*** Opening Records shown ***
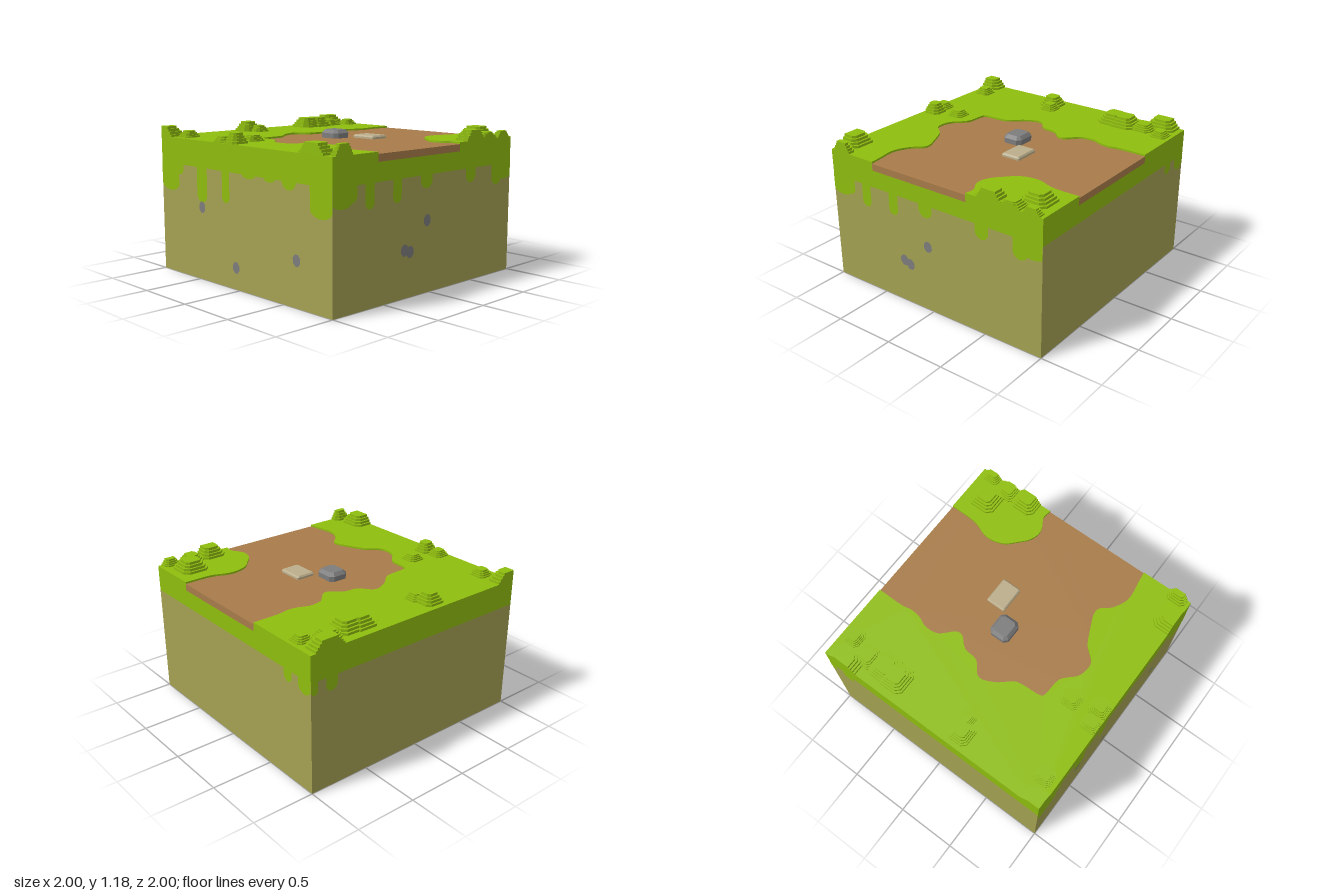
import * as THREE from 'three';

const mat = (name, color, extra = {}) => new THREE.MeshStandardMaterial({ name, color, ...extra });

// Octagonal rings [y, halfX, halfZ, corner] stacked into a faceted lump, kept inside the tile
function stack(cx, cz, rings) {
  const clamp = v => Math.max(-1, Math.min(1, v));
  const loops = rings.map(([y, w, d, c]) =>
    [[w, d - c], [w, c - d], [w - c, -d], [c - w, -d], [-w, c - d], [-w, d - c], [c - w, d], [w - c, d]]
      .map(([x, z]) => [clamp(cx + x), y, clamp(cz + z)]));
  const pos = [];
  for (let k = 0; k + 1 < loops.length; k++) {
    for (let i = 0; i < 8; i++) {
      const j = (i + 1) % 8, lo = loops[k], hi = loops[k + 1];
      pos.push(...lo[i], ...lo[j], ...hi[j], ...lo[i], ...hi[j], ...hi[i]);
    }
  }
  const top = loops[loops.length - 1];
  for (let i = 1; i < 7; i++) pos.push(...top[0], ...top[i], ...top[i + 1]);
  const g = new THREE.BufferGeometry();
  g.setAttribute('position', new THREE.Float32BufferAttribute(pos, 3));
  g.computeVertexNormals();
  return g;
}

// Outline in x and z raised from y0 to y1
function layer(points, y0, y1) {
  const shape = new THREE.Shape(points.map(([x, z]) => new THREE.Vector2(x, -z)));
  return new THREE.ExtrudeGeometry(shape, { depth: y1 - y0, bevelEnabled: false })
    .rotateX(-Math.PI / 2).translate(0, y0, 0);
}

function smooth(points) {
  const curve = new THREE.SplineCurve(points.map(p => new THREE.Vector2(...p)));
  return curve.getPoints(points.length * 3).map(p => [p.x, p.y]);
}

export function createModel() {
  const root = new THREE.Group();
  root.name = 'terrainTile';
  const grass = mat('grass green', 0x8fbe0e);
  const soil = mat('soil khaki', 0xa5a252);
  const dirt = mat('dirt brown', 0xa87c4a);
  const stone = mat('stone grey', 0x7d7d7d);
  const slabMat = mat('pale stone', 0xbbae8c);

  const add = (parent, name, geometry, material) => {
    const m = new THREE.Mesh(geometry, material);
    m.name = name;
    parent.add(m);
    return m;
  };

  // Soil block and lower turf
  add(root, 'soilBlock', new THREE.BoxGeometry(2, 0.89, 2).translate(0, 0.445, 0), soil);
  add(root, 'turfBase', new THREE.BoxGeometry(2, 0.14, 2).translate(0, 0.96, 0), grass);

  // Sunken path between two turf areas
  const mainEdge = smooth([
    [-0.35, -1], [-0.35, -0.78], [-0.335, -0.7], [-0.345, -0.61], [-0.38, -0.52], [-0.37, -0.42],
    [-0.33, -0.37], [-0.27, -0.31], [-0.27, -0.25], [-0.34, -0.17], [-0.36, -0.05], [-0.44, 0.02],
    [-0.46, 0.07], [-0.44, 0.13], [-0.4, 0.2], [-0.33, 0.28], [-0.31, 0.35], [-0.3, 0.5],
    [-0.26, 0.53], [-0.13, 0.54], [-0.07, 0.58], [-0.01, 0.64], [0.06, 0.665], [0.14, 0.66],
    [0.2, 0.6], [0.25, 0.55], [0.4, 0.48], [0.48, 0.45], [0.54, 0.46], [0.6, 0.53],
    [0.7, 0.585], [0.78, 0.595], [0.88, 0.58], [1, 0.565]]);
  const cornerEdge = smooth([
    [0.57, -1], [0.565, -0.78], [0.52, -0.65], [0.515, -0.56], [0.55, -0.46], [0.63, -0.38],
    [0.7, -0.32], [0.78, -0.295], [0.85, -0.31], [0.92, -0.35], [1, -0.34]]);
  add(root, 'mainTurf', layer([...mainEdge, [1, 1], [-1, 1], [-1, -1]], 1.03, 1.1), grass);
  add(root, 'cornerTurf', layer([...cornerEdge, [1, -1]], 1.03, 1.1), grass);
  add(root, 'dirtPath', layer([...mainEdge, ...cornerEdge.slice().reverse()], 1.03, 1.085), dirt);

  // Stepped bushes: x, z, radius, height
  const bushes = new THREE.Group();
  bushes.name = 'bushes';
  root.add(bushes);
  [
    [-0.97, -0.83, 0.125, 0.08], [-0.77, -0.9, 0.07, 0.045], [-0.83, -0.72, 0.09, 0.05],
    [-0.82, -0.55, 0.11, 0.08], [-0.83, -0.44, 0.11, 0.08], [-0.87, 0.21, 0.09, 0.08],
    [-0.77, 0.17, 0.07, 0.05], [-0.99, 0.97, 0.13, 0.08], [-0.77, 0.89, 0.07, 0.05],
    [-0.18, 0.71, 0.075, 0.045], [-0.25, 0.935, 0.07, 0.045], [-0.12, 0.92, 0.075, 0.08],
    [0.79, 0.96, 0.12, 0.08], [1, 0.89, 0.08, 0.08], [0.79, -0.82, 0.115, 0.08],
    [0.95, -0.72, 0.085, 0.05], [0.96, -0.54, 0.105, 0.08], [0.99, -0.9, 0.07, 0.05],
  ].forEach(([x, z, r, h], i) => {
    const rings = [];
    for (let k = 0; k < 4; k++) {
      const s = r * (1 - 0.14 * k);
      for (const t of [k, k + 1]) rings.push([1.098 + (h + 0.003) * t / 4, s, s, s * 0.35]);
    }
    add(bushes, 'bush' + (i + 1), stack(x, z, rings), grass);
  });

  // Rock and flat slab on the path
  add(root, 'rock', stack(-0.033, -0.027, [
    [1.08, 0.095, 0.085, 0.03], [1.125, 0.095, 0.085, 0.03], [1.152, 0.07, 0.062, 0.018]]), stone);
  add(root, 'slab', stack(0.19, -0.2, [
    [1.08, 0.11, 0.082, 0.008], [1.1, 0.11, 0.082, 0.008], [1.112, 0.1, 0.072, 0.008]]), slabMat);

  // Grass drips [from, to, lowest y, rounding] and embedded pebbles [u, y], per side
  const sides = [
    { name: 'front', turn: 0,
      drips: [[-1, -0.765, 0.67, 0.06], [-0.8, -0.7, 0.81], [-0.52, -0.39, 0.62], [-0.2, -0.11, 0.65],
        [0.04, 0.2, 0.862], [0.29, 0.42, 0.862], [0.49, 0.64, 0.83], [0.78, 1, 0.67, 0.06]],
      pebbles: [[-0.46, 0.58], [0.64, 0.345], [-0.043, 0.17]] },
    { name: 'leftSide', turn: Math.PI / 2,
      drips: [[-1, -0.82, 0.74, 0.04], [-0.87, -0.77, 0.77], [-0.69, -0.6, 0.71], [-0.41, -0.32, 0.72],
        [-0.11, 0.02, 0.79], [0.42, 0.54, 0.78], [0.75, 0.88, 0.73], [0.83, 1, 0.765, 0.03]],
      pebbles: [[-0.033, 0.55], [-0.28, 0.36], [-0.22, 0.34]] },
    { name: 'back', turn: Math.PI, drips: [[0.7, 0.79, 0.8], [0.86, 1, 0.78]], pebbles: [] },
    { name: 'rightSide', turn: -Math.PI / 2, drips: [[-1, -0.94, 0.79], [-0.87, -0.77, 0.78]], pebbles: [] },
  ];
  for (const side of sides) {
    const g = new THREE.Group();
    g.name = side.name + 'Details';
    g.rotation.y = side.turn;
    root.add(g);
    for (const [a, b, low, round] of side.drips) {
      const ry = round ?? Math.min((b - a) / 2, 0.895 - low);
      const s = new THREE.Shape();
      s.moveTo(a, 0.9);
      s.lineTo(a, low + ry);
      s.absellipse((a + b) / 2, low + ry, (b - a) / 2, ry, Math.PI, 2 * Math.PI, false);
      s.lineTo(b, 0.9);
      add(g, 'grassDrip', new THREE.ShapeGeometry(s).translate(0, 0, 1.0015), grass);
    }
    for (const [u, y] of side.pebbles) {
      add(g, 'pebble', new THREE.CircleGeometry(0.045, 8, Math.PI / 8).scale(0.92, 1.05, 1)
        .translate(u, y, 1.002), stone);
    }
  }
  return root;
}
*** Closing Records shown ***
▸ Exercise
Give again, word for word, every line of the listing above from the one with "const grass = mat('grass green', 0x8fbe0e);" to the one with "add(root, 'turfBase', new", both inclusive, and nothing beyond them.

▸ Written solution
  const grass = mat('grass green', 0x8fbe0e);
  const soil = mat('soil khaki', 0xa5a252);
  const dirt = mat('dirt brown', 0xa87c4a);
  const stone = mat('stone grey', 0x7d7d7d);
  const slabMat = mat('pale stone', 0xbbae8c);

  const add = (parent, name, geometry, material) => {
    const m = new THREE.Mesh(geometry, material);
    m.name = name;
    parent.add(m);
    return m;
  };

  // Soil block and lower turf
  add(root, 'soilBlock', new THREE.BoxGeometry(2, 0.89, 2).translate(0, 0.445, 0), soil);
  add(root, 'turfBase', new THREE.BoxGeometry(2, 0.14, 2).translate(0, 0.96, 0), grass);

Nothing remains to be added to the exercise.